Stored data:
----------------

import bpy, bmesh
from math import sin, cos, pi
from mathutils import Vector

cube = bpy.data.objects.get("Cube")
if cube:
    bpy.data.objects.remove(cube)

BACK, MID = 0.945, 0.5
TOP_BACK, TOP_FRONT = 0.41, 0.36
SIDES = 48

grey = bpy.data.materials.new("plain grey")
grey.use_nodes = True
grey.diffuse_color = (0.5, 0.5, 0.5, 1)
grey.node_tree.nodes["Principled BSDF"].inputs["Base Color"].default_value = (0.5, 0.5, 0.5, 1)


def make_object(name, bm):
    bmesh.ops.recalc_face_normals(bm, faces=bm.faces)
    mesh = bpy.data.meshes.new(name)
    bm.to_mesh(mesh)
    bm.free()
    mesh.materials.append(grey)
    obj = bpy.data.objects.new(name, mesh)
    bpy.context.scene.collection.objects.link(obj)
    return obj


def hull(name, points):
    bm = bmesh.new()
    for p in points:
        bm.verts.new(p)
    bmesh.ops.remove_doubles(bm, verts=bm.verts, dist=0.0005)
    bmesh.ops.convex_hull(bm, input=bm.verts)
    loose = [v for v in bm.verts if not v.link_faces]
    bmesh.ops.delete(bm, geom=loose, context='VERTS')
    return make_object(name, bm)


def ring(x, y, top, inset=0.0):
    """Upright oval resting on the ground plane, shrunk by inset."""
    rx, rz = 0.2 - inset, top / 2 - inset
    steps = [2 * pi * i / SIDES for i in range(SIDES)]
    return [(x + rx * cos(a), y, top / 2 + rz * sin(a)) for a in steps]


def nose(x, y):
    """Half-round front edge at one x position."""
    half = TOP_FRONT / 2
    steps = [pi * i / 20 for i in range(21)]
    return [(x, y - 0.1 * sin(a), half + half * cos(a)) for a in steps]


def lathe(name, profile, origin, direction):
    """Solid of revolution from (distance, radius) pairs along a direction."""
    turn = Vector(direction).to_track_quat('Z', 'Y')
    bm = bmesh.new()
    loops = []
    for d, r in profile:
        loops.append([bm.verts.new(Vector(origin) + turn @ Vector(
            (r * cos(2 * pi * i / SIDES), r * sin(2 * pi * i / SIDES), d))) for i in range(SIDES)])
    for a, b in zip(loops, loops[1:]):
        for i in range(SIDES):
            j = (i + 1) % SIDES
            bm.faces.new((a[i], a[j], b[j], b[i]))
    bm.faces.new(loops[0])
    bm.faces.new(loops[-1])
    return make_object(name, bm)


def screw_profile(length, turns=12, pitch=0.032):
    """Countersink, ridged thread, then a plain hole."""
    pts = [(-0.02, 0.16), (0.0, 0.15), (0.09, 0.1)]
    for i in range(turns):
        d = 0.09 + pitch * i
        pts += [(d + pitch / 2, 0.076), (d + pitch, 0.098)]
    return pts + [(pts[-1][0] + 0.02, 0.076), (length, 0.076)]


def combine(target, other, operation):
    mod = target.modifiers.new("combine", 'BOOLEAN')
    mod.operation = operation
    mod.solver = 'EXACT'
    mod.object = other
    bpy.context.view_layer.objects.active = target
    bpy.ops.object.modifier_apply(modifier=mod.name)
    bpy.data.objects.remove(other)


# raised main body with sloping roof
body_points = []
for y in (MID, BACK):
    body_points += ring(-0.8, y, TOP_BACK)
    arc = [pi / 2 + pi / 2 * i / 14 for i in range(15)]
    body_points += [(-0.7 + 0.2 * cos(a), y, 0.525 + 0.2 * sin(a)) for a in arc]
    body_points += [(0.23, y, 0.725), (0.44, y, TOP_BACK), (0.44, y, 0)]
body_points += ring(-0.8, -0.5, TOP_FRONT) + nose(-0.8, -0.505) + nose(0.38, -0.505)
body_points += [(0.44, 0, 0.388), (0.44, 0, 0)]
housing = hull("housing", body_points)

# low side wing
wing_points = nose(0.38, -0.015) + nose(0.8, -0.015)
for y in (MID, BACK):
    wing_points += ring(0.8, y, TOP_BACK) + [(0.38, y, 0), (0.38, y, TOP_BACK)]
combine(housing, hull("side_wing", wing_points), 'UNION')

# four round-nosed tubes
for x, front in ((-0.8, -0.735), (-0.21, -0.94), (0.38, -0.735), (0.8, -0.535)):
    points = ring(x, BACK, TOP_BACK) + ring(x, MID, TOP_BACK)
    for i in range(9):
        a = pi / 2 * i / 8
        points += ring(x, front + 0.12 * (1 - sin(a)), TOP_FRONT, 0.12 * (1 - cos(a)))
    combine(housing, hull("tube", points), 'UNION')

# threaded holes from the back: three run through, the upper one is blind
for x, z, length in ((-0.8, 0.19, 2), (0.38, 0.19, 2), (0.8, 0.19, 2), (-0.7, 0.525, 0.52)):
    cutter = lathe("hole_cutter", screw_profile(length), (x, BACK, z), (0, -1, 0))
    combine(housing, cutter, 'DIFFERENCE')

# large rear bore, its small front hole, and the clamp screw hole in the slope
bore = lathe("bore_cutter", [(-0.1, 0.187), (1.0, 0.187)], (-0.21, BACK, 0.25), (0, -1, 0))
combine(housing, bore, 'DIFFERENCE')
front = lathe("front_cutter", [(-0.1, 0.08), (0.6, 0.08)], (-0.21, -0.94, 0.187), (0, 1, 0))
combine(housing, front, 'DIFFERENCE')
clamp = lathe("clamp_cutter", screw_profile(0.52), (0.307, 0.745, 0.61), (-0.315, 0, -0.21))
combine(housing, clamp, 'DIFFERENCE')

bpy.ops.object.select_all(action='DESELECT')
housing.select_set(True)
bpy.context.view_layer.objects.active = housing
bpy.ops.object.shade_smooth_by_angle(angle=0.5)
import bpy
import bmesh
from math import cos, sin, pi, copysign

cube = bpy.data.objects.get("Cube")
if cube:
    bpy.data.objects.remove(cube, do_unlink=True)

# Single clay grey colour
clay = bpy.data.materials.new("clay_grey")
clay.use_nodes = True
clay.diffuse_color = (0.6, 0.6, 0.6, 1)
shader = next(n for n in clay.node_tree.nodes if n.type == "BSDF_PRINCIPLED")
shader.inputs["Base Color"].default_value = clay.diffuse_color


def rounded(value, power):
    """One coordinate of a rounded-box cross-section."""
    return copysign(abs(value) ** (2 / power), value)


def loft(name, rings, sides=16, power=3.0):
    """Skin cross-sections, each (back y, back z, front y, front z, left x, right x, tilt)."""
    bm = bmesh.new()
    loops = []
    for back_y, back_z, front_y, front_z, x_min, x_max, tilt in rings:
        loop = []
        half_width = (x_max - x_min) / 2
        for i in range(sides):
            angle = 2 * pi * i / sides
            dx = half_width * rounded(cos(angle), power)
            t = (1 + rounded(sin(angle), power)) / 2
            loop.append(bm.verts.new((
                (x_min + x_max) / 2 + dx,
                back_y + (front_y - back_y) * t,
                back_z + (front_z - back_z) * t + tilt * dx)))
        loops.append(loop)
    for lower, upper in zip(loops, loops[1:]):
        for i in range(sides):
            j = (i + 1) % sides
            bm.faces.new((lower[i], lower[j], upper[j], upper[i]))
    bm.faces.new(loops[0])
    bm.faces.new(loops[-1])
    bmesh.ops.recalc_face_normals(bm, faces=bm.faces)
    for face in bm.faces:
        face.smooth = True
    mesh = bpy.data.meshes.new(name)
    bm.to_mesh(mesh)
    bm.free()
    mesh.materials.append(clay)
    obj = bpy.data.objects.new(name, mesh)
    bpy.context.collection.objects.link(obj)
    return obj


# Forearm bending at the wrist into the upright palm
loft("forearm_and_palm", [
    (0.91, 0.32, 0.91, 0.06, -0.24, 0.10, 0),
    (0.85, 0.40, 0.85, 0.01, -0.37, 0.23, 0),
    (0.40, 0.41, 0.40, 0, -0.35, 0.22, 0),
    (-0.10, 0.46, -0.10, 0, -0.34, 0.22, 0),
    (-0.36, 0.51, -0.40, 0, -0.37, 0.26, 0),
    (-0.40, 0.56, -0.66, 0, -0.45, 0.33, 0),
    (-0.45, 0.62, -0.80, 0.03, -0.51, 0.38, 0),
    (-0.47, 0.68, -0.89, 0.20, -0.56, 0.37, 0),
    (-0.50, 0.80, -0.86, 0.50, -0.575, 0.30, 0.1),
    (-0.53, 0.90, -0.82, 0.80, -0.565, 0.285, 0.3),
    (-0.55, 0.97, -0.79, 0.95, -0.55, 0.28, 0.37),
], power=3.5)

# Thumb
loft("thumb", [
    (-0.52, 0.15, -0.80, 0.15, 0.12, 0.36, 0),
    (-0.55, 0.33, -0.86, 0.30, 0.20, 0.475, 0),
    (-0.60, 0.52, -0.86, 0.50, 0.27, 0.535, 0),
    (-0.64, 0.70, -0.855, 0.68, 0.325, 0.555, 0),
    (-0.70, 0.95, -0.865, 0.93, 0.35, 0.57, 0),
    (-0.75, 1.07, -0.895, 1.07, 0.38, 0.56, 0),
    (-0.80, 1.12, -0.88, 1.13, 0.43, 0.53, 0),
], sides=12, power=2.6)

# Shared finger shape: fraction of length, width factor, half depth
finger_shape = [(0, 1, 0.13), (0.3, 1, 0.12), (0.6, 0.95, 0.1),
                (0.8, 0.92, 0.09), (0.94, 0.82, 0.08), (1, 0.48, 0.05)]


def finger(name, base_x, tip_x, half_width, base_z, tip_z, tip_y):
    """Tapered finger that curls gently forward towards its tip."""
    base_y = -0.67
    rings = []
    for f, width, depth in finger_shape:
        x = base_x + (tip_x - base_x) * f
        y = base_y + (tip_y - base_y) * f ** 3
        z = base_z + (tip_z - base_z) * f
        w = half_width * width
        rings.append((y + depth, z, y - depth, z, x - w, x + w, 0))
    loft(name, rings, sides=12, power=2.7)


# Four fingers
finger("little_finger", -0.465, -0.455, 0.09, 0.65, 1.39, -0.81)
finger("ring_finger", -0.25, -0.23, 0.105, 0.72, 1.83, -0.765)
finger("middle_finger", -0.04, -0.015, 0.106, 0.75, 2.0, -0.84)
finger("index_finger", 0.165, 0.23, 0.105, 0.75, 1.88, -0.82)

----------------

INSTRUCTIONS TO FOLLOW: Looking at each line of the records, count the ones where the word "clay" appears, and report only the count.

TASK OUTPUT: 7